Exercise requirements: Counting every line in the records below that holds "parent", give the total and add nothing.

Saved entries:
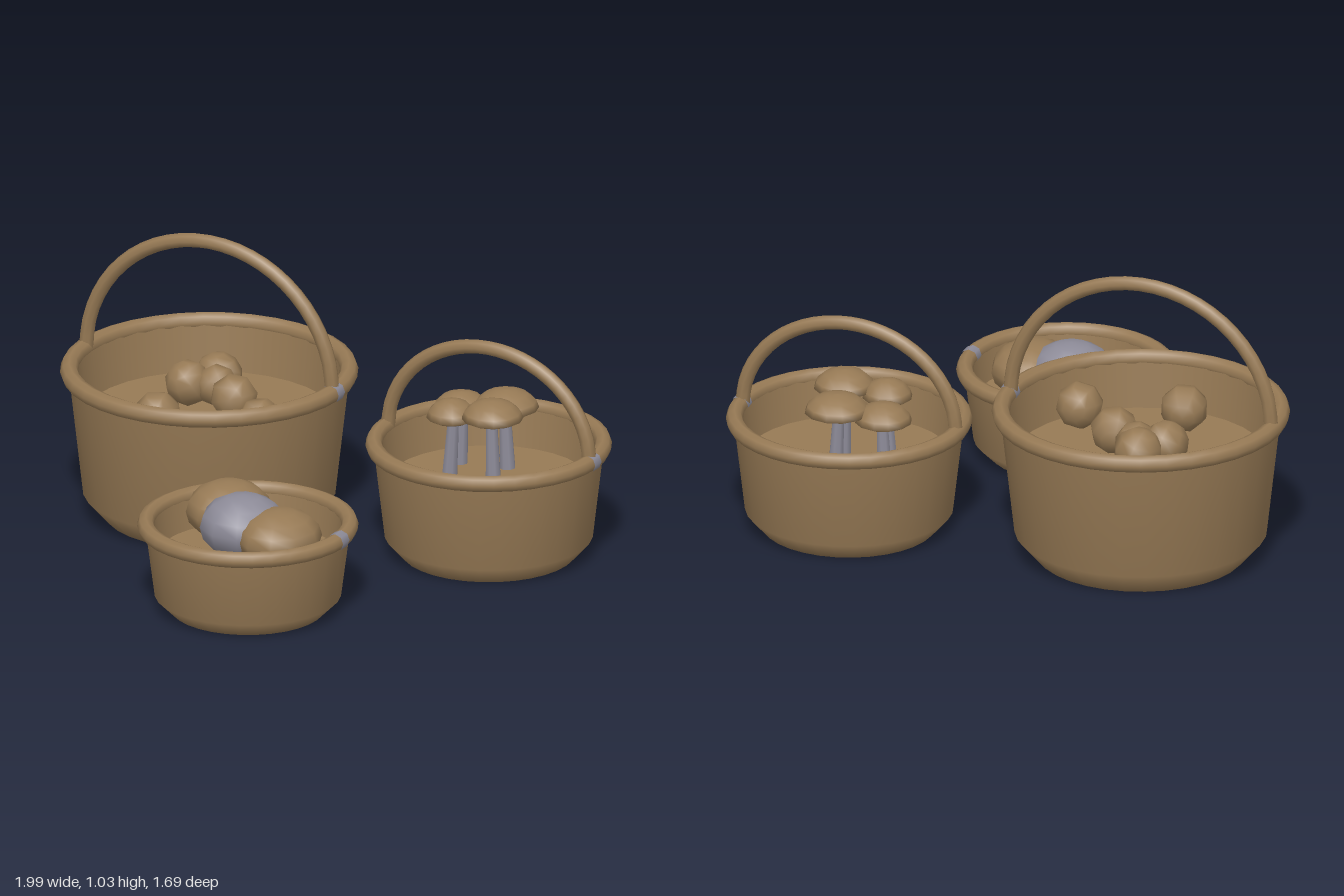
import * as THREE from 'three';

const wicker = new THREE.MeshStandardMaterial({ color: 0x977a55 });
wicker.name = 'wicker brown';
const grey = new THREE.MeshStandardMaterial({ color: 0x8d8b98 });
grey.name = 'pale grey';

function add(parent, name, geometry, material, x = 0, y = 0, z = 0) {
  const mesh = new THREE.Mesh(geometry, material);
  mesh.name = name;
  mesh.position.set(x, y, z);
  parent.add(mesh);
  return mesh;
}

const lathe = (points, segments) =>
  new THREE.LatheGeometry(points.map(([x, y]) => new THREE.Vector2(x, y)), segments);

// Tapered bowl, rolled rim with a small pale joint, and optional arched handle
function basket(name, { x, z, foot, belly, bellyY, top, rimY, tube, floorY, handleRise }) {
  const group = new THREE.Group();
  group.name = name;
  group.position.set(x, 0, z);

  add(group, 'outerWall', lathe([[0, 0], [foot, 0], [belly, bellyY], [top, rimY]], 32), wicker);
  const wall = 0.03;
  const t = (floorY - bellyY) / (rimY - bellyY);
  const floorR = belly + (top - belly) * t - wall;
  add(group, 'innerWall', lathe([[top - wall, rimY], [floorR, floorY]], 32), wicker);
  add(group, 'floor', lathe([[floorR, floorY], [0, floorY]], 32), wicker);

  const rimR = top - 0.003;
  add(group, 'rim', new THREE.TorusGeometry(rimR, tube, 8, 36), wicker, 0, rimY, 0).rotation.x = Math.PI / 2;
  const arc = 0.045 / rimR;
  const joint = add(group, 'rimJoint', new THREE.TorusGeometry(rimR, tube + 0.002, 8, 1, arc), grey, 0, rimY, 0);
  joint.rotation.set(Math.PI / 2, 0, -arc / 2);

  if (handleRise) {
    const span = top - 0.008;
    const points = [];
    for (let i = 0; i <= 16; i++) {
      const a = Math.PI * i / 16;
      points.push(new THREE.Vector3(Math.cos(a) * span, rimY + Math.sin(a) * handleRise, 0));
    }
    add(group, 'handle', new THREE.TubeGeometry(new THREE.CatmullRomCurve3(points), 28, 0.026, 8), wicker);
  }
  return group;
}

// Domed cap on a slightly leaning stem
function mushroom(x, z, r, topY, floorY, lean) {
  const group = new THREE.Group();
  group.name = 'mushroom';
  const h = 0.078;
  const rimY = topY - h;
  add(group, 'cap', lathe([[0, 0.015], [r * 0.75, 0], [r, 0.012], [r * 0.92, 0.036],
    [r * 0.65, 0.062], [r * 0.3, 0.075], [0, h]], 12), wicker, x, rimY, z);
  const length = rimY + 0.015 - floorY;
  const stem = add(group, 'stem', new THREE.CylinderGeometry(0.02, 0.028, length, 8), grey,
    x, floorY + length / 2, z);
  stem.rotation.z = lean;
  return group;
}

export function createModel() {
  const model = new THREE.Group();
  model.name = 'baskets';

  model.add(
    basket('largeBasket', { x: -0.478, z: -0.31, foot: 0.365, belly: 0.44, bellyY: 0.085,
      top: 0.49, rimY: 0.53, tube: 0.032, floorY: 0.36, handleRise: 0.475 }),
    basket('mediumBasket', { x: 0.56, z: -0.42, foot: 0.305, belly: 0.363, bellyY: 0.065,
      top: 0.402, rimY: 0.4, tube: 0.03, floorY: 0.26, handleRise: 0.355 }),
    basket('smallBasket', { x: 0.075, z: 0.46, foot: 0.27, belly: 0.325, bellyY: 0.055,
      top: 0.358, rimY: 0.31, tube: 0.03, floorY: 0.2 }));

  // Round tubers in the large basket
  const tubers = [[-0.525, -0.47, 0.088], [-0.59, -0.365, 0.082], [-0.49, -0.39, 0.075],
    [-0.38, -0.31, 0.085], [-0.54, -0.04, 0.085], [-0.19, -0.14, 0.085]];
  tubers.forEach(([x, z, r], i) => {
    const tuber = add(model, 'tuber', new THREE.SphereGeometry(r, 8, 6), wicker, x, 0.445, z);
    tuber.rotation.set(0.4 * i, 0.9 * i, 0.3);
  });

  // Mushrooms in the medium basket
  const mushrooms = [[0.39, -0.54, 0.1, 0.525, -0.05], [0.55, -0.57, 0.115, 0.55, 0.05],
    [0.585, -0.4, 0.108, 0.572, 0.03], [0.43, -0.39, 0.088, 0.553, -0.07]];
  for (const [x, z, r, topY, lean] of mushrooms) model.add(mushroom(x, z, r, topY, 0.26, lean));

  // Flattened loaves in the small basket
  const loaves = [['rightLoaf', 0.205, 0.29, 0.475, 0.148, 0.1, 0.16, wicker],
    ['leftLoaf', -0.07, 0.295, 0.325, 0.15, 0.105, 0.155, wicker],
    ['paleLoaf', 0.055, 0.3, 0.455, 0.155, 0.115, 0.15, grey]];
  for (const [name, x, y, z, sx, sy, sz, material] of loaves) {
    add(model, name, new THREE.SphereGeometry(1, 10, 8), material, x, y, z).scale.set(sx, sy, sz);
  }
  return model;
}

Answer for this exercise: 2